Codevilla shares this writer’s skepticism about the provenance of the recent chemical weapons attack on the Syrian town of Douma, if there was indeed an attack at all. He argues, “In the aftermath of the late strikes, US spokesmen gloried in having ‘sent a signal.’ That signal, however, was one of unseriousness. Real sanctions would need no hype. To stop hurting ourselves, it should be even easier to cease to treat Turkey as an ally, in word and in deed, so long as it is ruled by Erdogan […] The Kurdish people, who live from the Mediterranean shores to the Iranian plateau, are America’s only remaining strategic asset east of Israel.”
Israel now faces the possibility that Iran will establish a de facto border with the Jewish State, a circumstance which the Israel government has said it cannot allow. Iran’s proxy Hezbollah already has over 100,000 missiles in an arsenal directed at Israel, but the Lebanese Shi’ite militia is vulnerable to a massive Israeli counterstrike. If Iranian regulars occupy Syria close to Israel’s border, Israel will face debilitating rocket attacks that are far more difficult to suppress.

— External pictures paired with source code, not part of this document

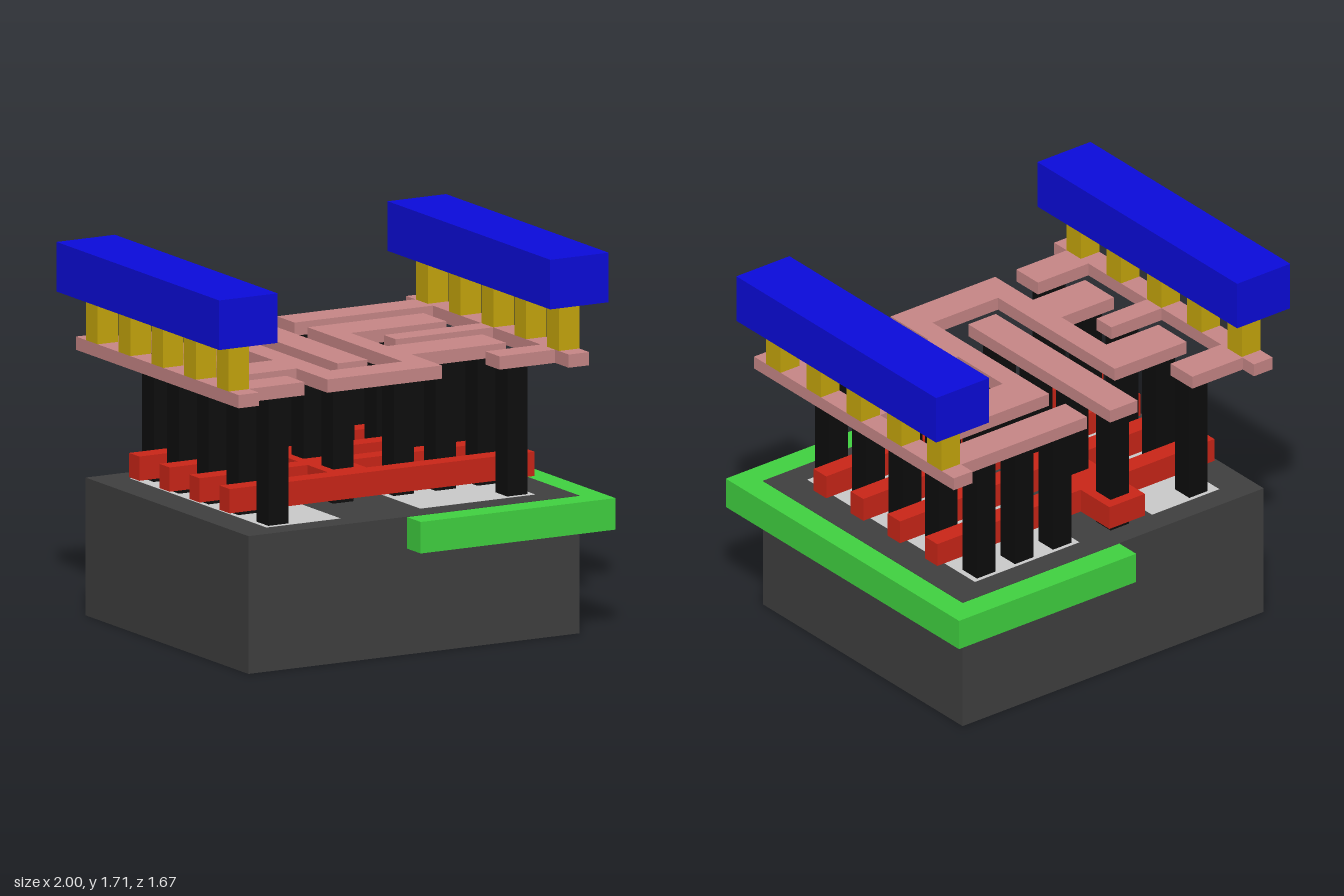
import * as THREE from 'three';

const mat = (color) => new THREE.MeshStandardMaterial({ color, flatShading: true });

export function createModel() {
  const model = new THREE.Group();
  const dark = mat(0x404040), green = mat(0x41d441), grey = mat(0xcccccc), red = mat(0xcc2618);
  const black = mat(0x0d0d0d), pink = mat(0xc98888), gold = mat(0xc8a80c), blue = mat(0x0b0bdd);

  // Box given by its limits on each axis
  const box = (name, material, [x0, x1], [y0, y1], [z0, z1], parent = model) => {
    const mesh = new THREE.Mesh(new THREE.BoxGeometry(x1 - x0, y1 - y0, z1 - z0), material);
    mesh.position.set((x0 + x1) / 2, (y0 + y1) / 2, (z0 + z1) / 2);
    mesh.name = name;
    parent.add(mesh);
  };
  // Flat plate from an outline of [x, z] points
  const plate = (name, material, [y0, y1], points) => {
    const shape = new THREE.Shape(points.map(([x, z]) => new THREE.Vector2(x, -z)));
    const geometry = new THREE.ExtrudeGeometry(shape, { depth: y1 - y0, bevelEnabled: false });
    geometry.rotateX(-Math.PI / 2).translate(0, y0, 0);
    const mesh = new THREE.Mesh(geometry, material);
    mesh.name = name;
    model.add(mesh);
  };
  const group = (name) => {
    const g = new THREE.Group();
    g.name = name;
    model.add(g);
    return g;
  };

  // Base block, the well set into one side, and the surface pads
  box('substrate', dark, [-0.85, 0.85], [0, 0.625], [-0.715, 0.715]);
  box('well', green, [-0.035, 0.965], [0.48, 0.623], [-0.835, 0.835]);
  box('rightPad', grey, [-0.69, -0.31], [0.55, 0.626], [-0.6, 0.6]);
  box('leftPad', grey, [0.1, 0.69], [0.55, 0.626], [-0.6, 0.6]);

  // Gate: four crossing bars joined by a spine
  const gate = group('gate');
  for (const z of [-0.4, -0.133, 0.13, 0.395])
    box('gateBar', red, [-0.785, 0.78], [0.67, 0.78], [z - 0.045, z + 0.045], gate);
  box('gateSpine', red, [-0.23, -0.03], [0.67, 0.78], [-0.65, 0.44], gate);

  // Contact pillars
  const pillars = group('contacts');
  const rows = [
    [-0.53, [-0.587, 0.183, 0.398, 0.612]],
    [-0.548, [-0.128]],
    [-0.26, [-0.615, -0.128, 0.183, 0.398, 0.612]],
    [0, [-0.615, -0.128, 0.398, 0.612]],
    [0.262, [-0.615, -0.128, 0.183, 0.398, 0.612]],
    [0.525, [-0.615, 0.612]],
  ];
  for (const [z, xs] of rows)
    for (const x of xs)
      box('contact', black, [x - 0.052, x + 0.052], [0.625, 1.21], [z - 0.052, z + 0.052], pillars);

  // Lower metal: two comb-shaped rails, the output track and the input strip
  const metal = [1.21, 1.27];
  const comb = (name, side, teeth) => {
    const points = [[0.9, 0.715], [0.9, -0.715], [0.795, -0.715]];
    for (const [z0, z1, tip] of teeth) points.push([0.795, z0], [tip, z0], [tip, z1], [0.795, z1]);
    points.push([0.795, 0.715]);
    plate(name, pink, metal, points.map(([x, z]) => [x * side, z]));
  };
  comb('rightRail', -1, [[-0.635, -0.48, 0.51], [-0.055, 0.05, 0.51], [0.47, 0.625, 0.51]]);
  comb('leftRail', 1, [[-0.635, -0.48, 0.085], [-0.055, 0.05, 0.295], [0.47, 0.595, 0.51]]);
  plate('outputTrack', pink, metal, [
    [-0.69, -0.365], [-0.285, -0.365], [-0.285, 0.47], [0.085, 0.47], [0.085, -0.365],
    [0.68, -0.365], [0.68, -0.165], [0.19, -0.165], [0.19, 0.155], [0.68, 0.155],
    [0.68, 0.36], [0.195, 0.36], [0.195, 0.63], [-0.395, 0.63], [-0.395, 0.36],
    [-0.69, 0.36], [-0.69, 0.155], [-0.395, 0.155], [-0.395, -0.165], [-0.69, -0.165],
  ]);
  box('inputStrip', pink, [-0.185, -0.03], metal, [-0.655, 0.36]);

  // Posts and upper rails on both sides
  for (const side of [-1, 1]) {
    const span = (a, b) => (side > 0 ? [a, b] : [-b, -a]);
    const upper = group(side > 0 ? 'leftUpperRail' : 'rightUpperRail');
    for (let i = -2; i <= 2; i++)
      box('post', gold, span(0.795, 0.9), [1.27, 1.485], [i * 0.288 - 0.052, i * 0.288 + 0.052], upper);
    box('beam', blue, span(0.7, 1), [1.485, 1.71], [-0.715, 0.715], upper);
  }
  return model;
}
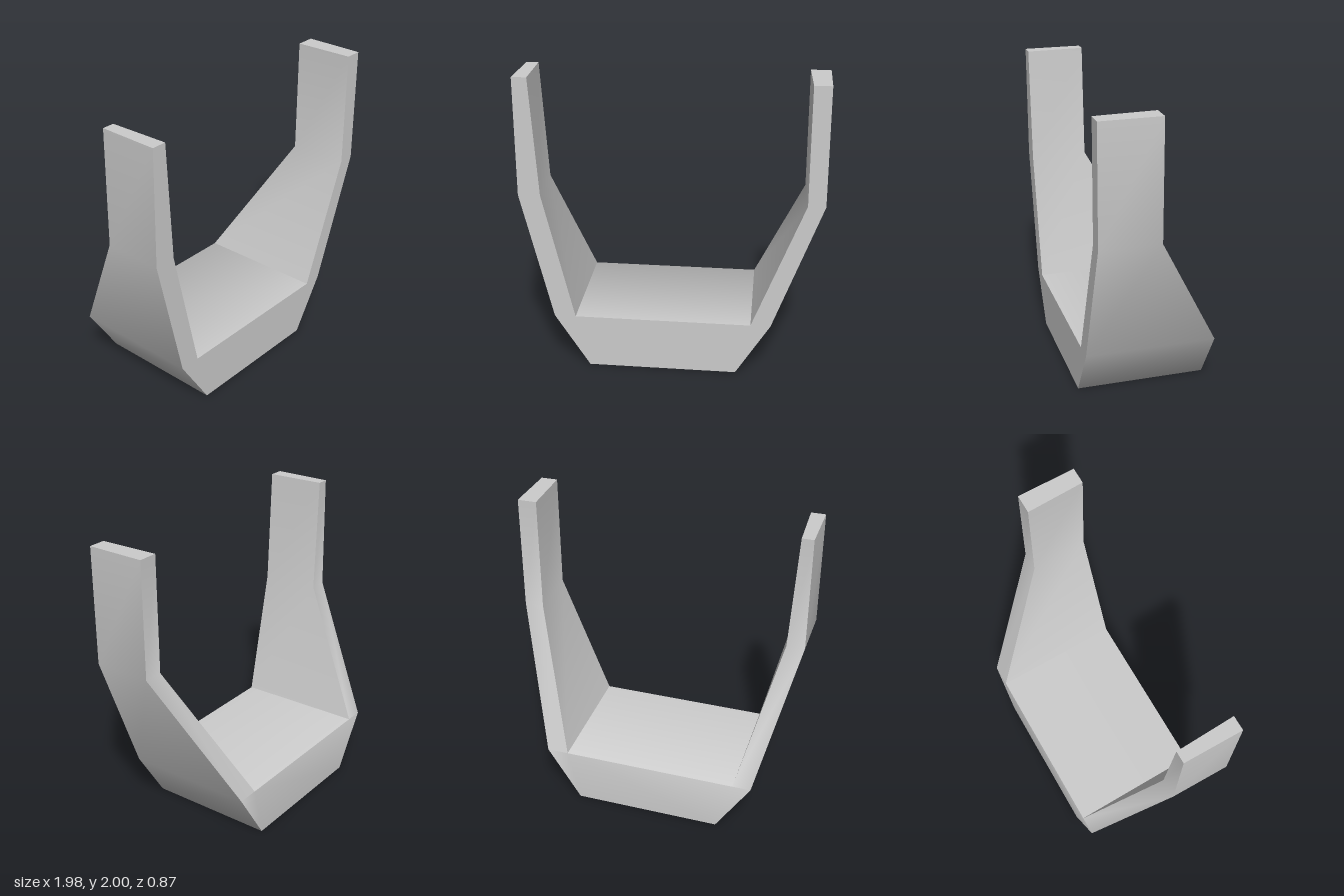
import * as THREE from 'three';
import { toCreasedNormals } from 'three/addons/utils/BufferGeometryUtils.js';

const FRONT = 0.437;

// Sections from the top of the right arm, under the floor, to the top of the left arm:
// [outer x, outer y, inner x front, inner x back, inner y, back z]
const SECTIONS = [
  [-0.988, 2, -0.89, -0.908, 2, 0.04],
  [-0.988, 1.22, -0.842, -0.865, 1.22, 0.04],
  [-0.782, 0.36, -0.64, -0.657, 0.36, -FRONT],
  [-0.55, 0, -0.64, -0.657, 0.36, -FRONT],
  [0.44, 0, 0.535, 0.522, 0.36, -FRONT],
  [0.667, 0.36, 0.535, 0.522, 0.36, -FRONT],
  [0.988, 1.22, 0.874, 0.858, 1.22, 0.04],
  [0.988, 2, 0.874, 0.858, 2, 0.04],
];

// Four corners of a section: outer front, outer back, inner back, inner front
const ring = ([ox, oy, ixf, ixb, iy, back]) => [
  new THREE.Vector3(ox, oy, FRONT),
  new THREE.Vector3(ox, oy, back),
  new THREE.Vector3(ixb, iy, back),
  new THREE.Vector3(ixf, iy, FRONT),
];

function loft(rings) {
  const points = [];
  const tri = (a, b, c) => {
    if (a.equals(b) || b.equals(c) || c.equals(a)) return; // collapsed at the floor corners
    for (const p of [a, b, c]) points.push(p.x, p.y, p.z);
  };
  const quad = (a, b, c, d) => { tri(a, b, c); tri(a, c, d); };
  for (let i = 0; i < rings.length - 1; i++) {
    const r = rings[i], s = rings[i + 1];
    for (let k = 0; k < 4; k++) {
      const n = (k + 1) % 4;
      quad(r[k], r[n], s[n], s[k]);
    }
  }
  // Arm tops
  quad(...[...rings[0]].reverse());
  quad(...rings[rings.length - 1]);
  const geometry = new THREE.BufferGeometry();
  geometry.setAttribute('position', new THREE.Float32BufferAttribute(points, 3));
  return toCreasedNormals(geometry, THREE.MathUtils.degToRad(62));
}

export function createModel() {
  const group = new THREE.Group();
  group.name = 'cradle';
  // Floor block and both upright arms in one continuous body
  const body = new THREE.Mesh(
    loft(SECTIONS.map(ring)),
    new THREE.MeshStandardMaterial({ color: 0xcccccc }),
  );
  body.name = 'cradleBody';
  group.add(body);
  return group;
}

Israel and Iran already are engaged in a low-intensity war of sorts. The Wall Street Journal reported April 17 that Israeli warplanes struck an Iranian anti-aircraft battery in Syria in order to stop Iran from restricting Israel’s freedom of movement in Syrian airspace. Israel reportedly informed Washington before the attack. “Iran has threatened to hit back at Israel, which is bracing for a wider clash with Tehran. A protracted confrontation between the two Middle East rivals could create a dangerous new dynamic in Syria, where Mr. Trump is looking to extricate American forces from a convoluted conflict that shows no signs of coming to an end soon,” the newspaper commented.